● **Data records**:
※

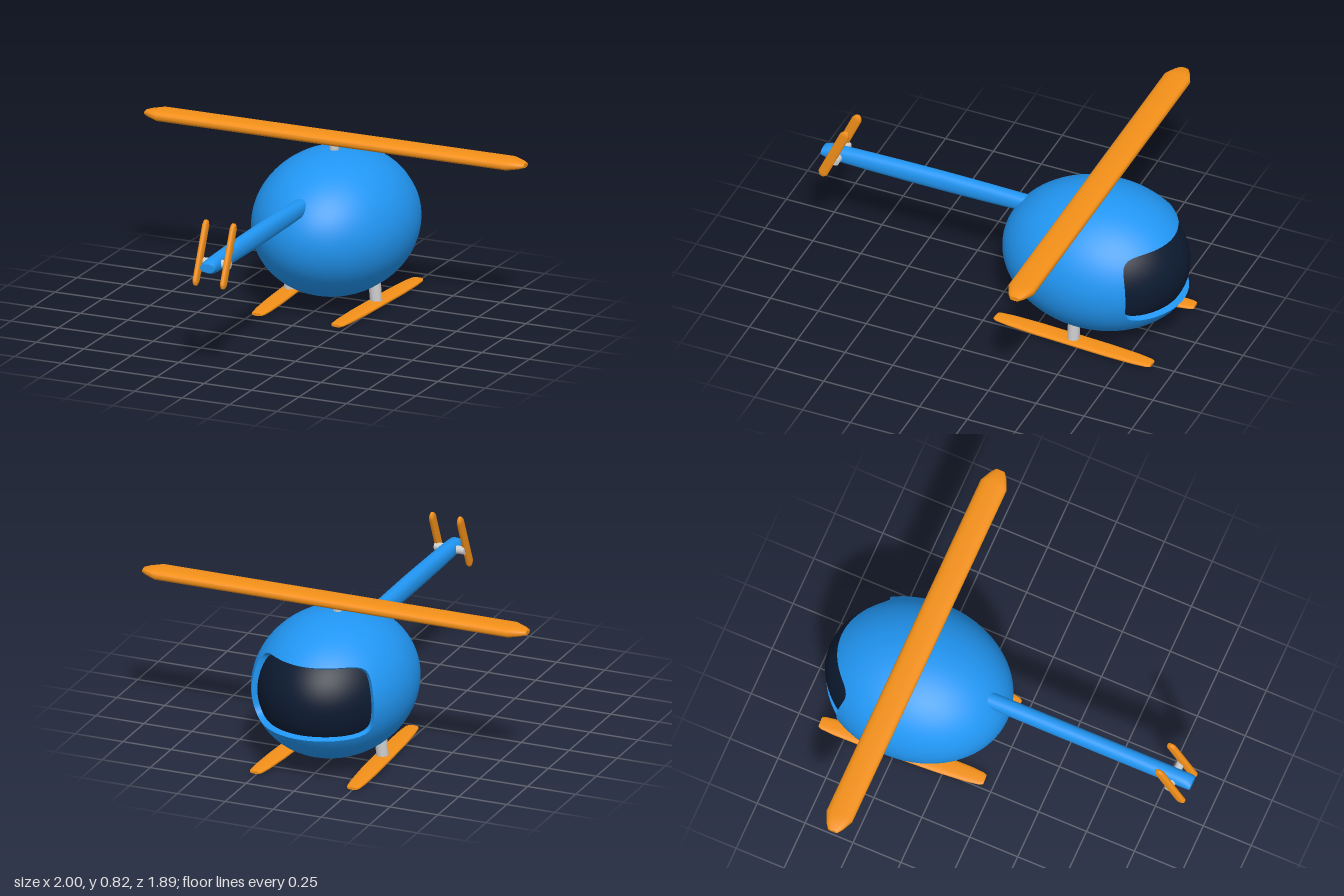
import * as THREE from 'three';
import { ParametricGeometry } from 'three/addons/geometries/ParametricGeometry.js';

const paint = (color) => new THREE.MeshStandardMaterial({ color, side: THREE.DoubleSide });
const BLUE = paint(0x2196f3), ORANGE = paint(0xf39019), GLASS = paint(0x0c1a30), GREY = paint(0xcccccc);

const CENTRE = new THREE.Vector3(0, 0.388, -0.5);
const RADII = new THREE.Vector3(0.39, 0.358, 0.48);

// Point on the cabin egg: polar angle from the nose (-z), azimuth, and scale
function eggPoint(polar, azimuth, scale, target) {
  const s = Math.sin(polar);
  target.set(s * Math.cos(azimuth), s * Math.sin(azimuth), -Math.cos(polar));
  target.multiply(RADII).multiplyScalar(scale).add(CENTRE);
}

// Rounded-rectangle edge of the windscreen
function windowEdge(u) {
  const a = u * Math.PI * 2, c = Math.cos(a), s = Math.sin(a), n = 7;
  const r = Math.pow(Math.abs(c) ** n + Math.abs(s) ** n, -1 / n);
  const lon = 0.96 * r * c, lat = 0.11 + 0.523 * r * s;
  const x = Math.sin(lon) * Math.cos(lat), y = Math.sin(lat), z = -Math.cos(lon) * Math.cos(lat);
  return { polar: Math.acos(-z), azimuth: Math.atan2(y, x) };
}

// Exact smooth normals for parts of the egg
function eggNormals(geo) {
  const p = geo.attributes.position, v = new THREE.Vector3();
  for (let i = 0; i < p.count; i++) {
    v.fromBufferAttribute(p, i).sub(CENTRE).divide(RADII).divide(RADII).normalize();
    geo.attributes.normal.setXYZ(i, v.x, v.y, v.z);
  }
  return geo;
}

// Bar along y with rounded section; stations are [position, widthFactor, heightFactor] from +end to -end
function bar(length, width, height, stations, power = 0.75) {
  const rows = stations.length - 1;
  const geo = new THREE.CylinderGeometry(1, 1, 1, 32, rows);
  const p = geo.attributes.position;
  const round = (c) => Math.sign(c) * Math.abs(c) ** power;
  for (let i = 0; i < p.count; i++) {
    const [t, kw, kh] = stations[Math.round((0.5 - p.getY(i)) * rows)];
    p.setXYZ(i, round(p.getX(i)) * width / 2 * kw, t * length / 2, round(p.getZ(i)) * height / 2 * kh);
  }
  geo.computeVertexNormals();
  return geo;
}

// Mirror a half list of stations onto the other end
const bothEnds = (half) => [...half, ...half.map(([t, w, h]) => [-t, w, h]).reverse()];

function rod(a, b, r) {
  const from = new THREE.Vector3(...a), dir = new THREE.Vector3(...b).sub(from), len = dir.length();
  const geo = new THREE.CylinderGeometry(r, r, len, 20).translate(0, len / 2, 0);
  geo.applyQuaternion(new THREE.Quaternion().setFromUnitVectors(new THREE.Vector3(0, 1, 0), dir.normalize()));
  return geo.translate(...a);
}

export function createModel() {
  const model = new THREE.Group();
  const add = (name, geo, mat, x = 0, y = 0, z = 0) => {
    const mesh = new THREE.Mesh(geo, mat);
    mesh.name = name;
    mesh.position.set(x, y, z);
    model.add(mesh);
    return mesh;
  };

  // Cabin shell with an opening at the nose, recessed windscreen and its rim
  const RECESS = 0.93;
  add('cabin', eggNormals(new ParametricGeometry((u, v, t) => {
    const e = windowEdge(u);
    eggPoint(e.polar + (Math.PI - e.polar) * v, e.azimuth, 1, t);
  }, 96, 32)), BLUE);
  add('windscreen', eggNormals(new ParametricGeometry((u, v, t) => {
    const e = windowEdge(u);
    eggPoint(e.polar * v, e.azimuth, RECESS, t);
  }, 96, 14)), GLASS);
  add('windscreenRim', new ParametricGeometry((u, v, t) => {
    const e = windowEdge(u);
    eggPoint(e.polar, e.azimuth, RECESS + (1 - RECESS) * v, t);
  }, 96, 1), BLUE);

  // Tail boom, fattest in the middle
  const boom = bar(1.25, 0.076, 0.1, [
    [1, 1, 0.42], [0.96, 1, 0.68], [0.88, 1, 0.8], [0.6, 1, 0.92], [0.3, 1, 0.98],
    [0, 1, 1], [-0.4, 1, 0.94], [-0.8, 1, 0.8], [-1, 1, 0.7],
  ], 0.9).rotateX(Math.PI / 2);
  add('tailBoom', boom, BLUE, -0.008, 0.561, 0.322);

  // Main rotor and mast
  const blade = bar(2, 0.136, 0.055, bothEnds([[1, 0.36, 0.4], [0.975, 0.62, 0.65], [0.92, 1, 1]]));
  add('mainRotor', blade.rotateX(Math.PI / 2).rotateY(Math.PI / 2), ORANGE, 0, 0.796, -0.497);
  add('mast', rod([-0.005, 0.7, -0.488], [-0.005, 0.79, -0.488], 0.023), GREY);

  // Twin tail rotor blades on one axle
  for (const x of [-0.081, 0.064]) {
    const tailBlade = bar(0.32, 0.05, 0.027, bothEnds([[1, 0.4, 0.5], [0.95, 0.7, 0.8], [0.85, 1, 1]]));
    add('tailRotorBlade', tailBlade.rotateY(Math.PI / 2), ORANGE, x, 0.607, 0.862).rotation.x = -0.42;
  }
  add('tailRotorAxle', rod([-0.085, 0.563, 0.855], [0.07, 0.563, 0.855], 0.02), GREY);

  // Skids, toed out towards the nose, with their struts
  for (const side of [-1, 1]) {
    const skid = bar(0.84, 0.092, 0.026, bothEnds([[1, 0.55, 0.5], [0.96, 0.72, 0.7], [0.8, 0.88, 0.9], [0.45, 1, 1]]));
    add('skid', skid.rotateX(Math.PI / 2), ORANGE, side * 0.231, 0.014, -0.468).rotation.y = -side * 0.055;
    add('strut', rod([side * 0.228, 0.018, -0.463], [side * 0.215, 0.16, -0.463], 0.03), GREY);
  }
  return model;
}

※

● **Work instructions**:
Only the lines from where the data begins to the line with "const RADII = new", both of them included, should be reproduced word for word; no pictures.

● **Exercise result**:
import * as THREE from 'three';
import { ParametricGeometry } from 'three/addons/geometries/ParametricGeometry.js';

const paint = (color) => new THREE.MeshStandardMaterial({ color, side: THREE.DoubleSide });
const BLUE = paint(0x2196f3), ORANGE = paint(0xf39019), GLASS = paint(0x0c1a30), GREY = paint(0xcccccc);

const CENTRE = new THREE.Vector3(0, 0.388, -0.5);
const RADII = new THREE.Vector3(0.39, 0.358, 0.48);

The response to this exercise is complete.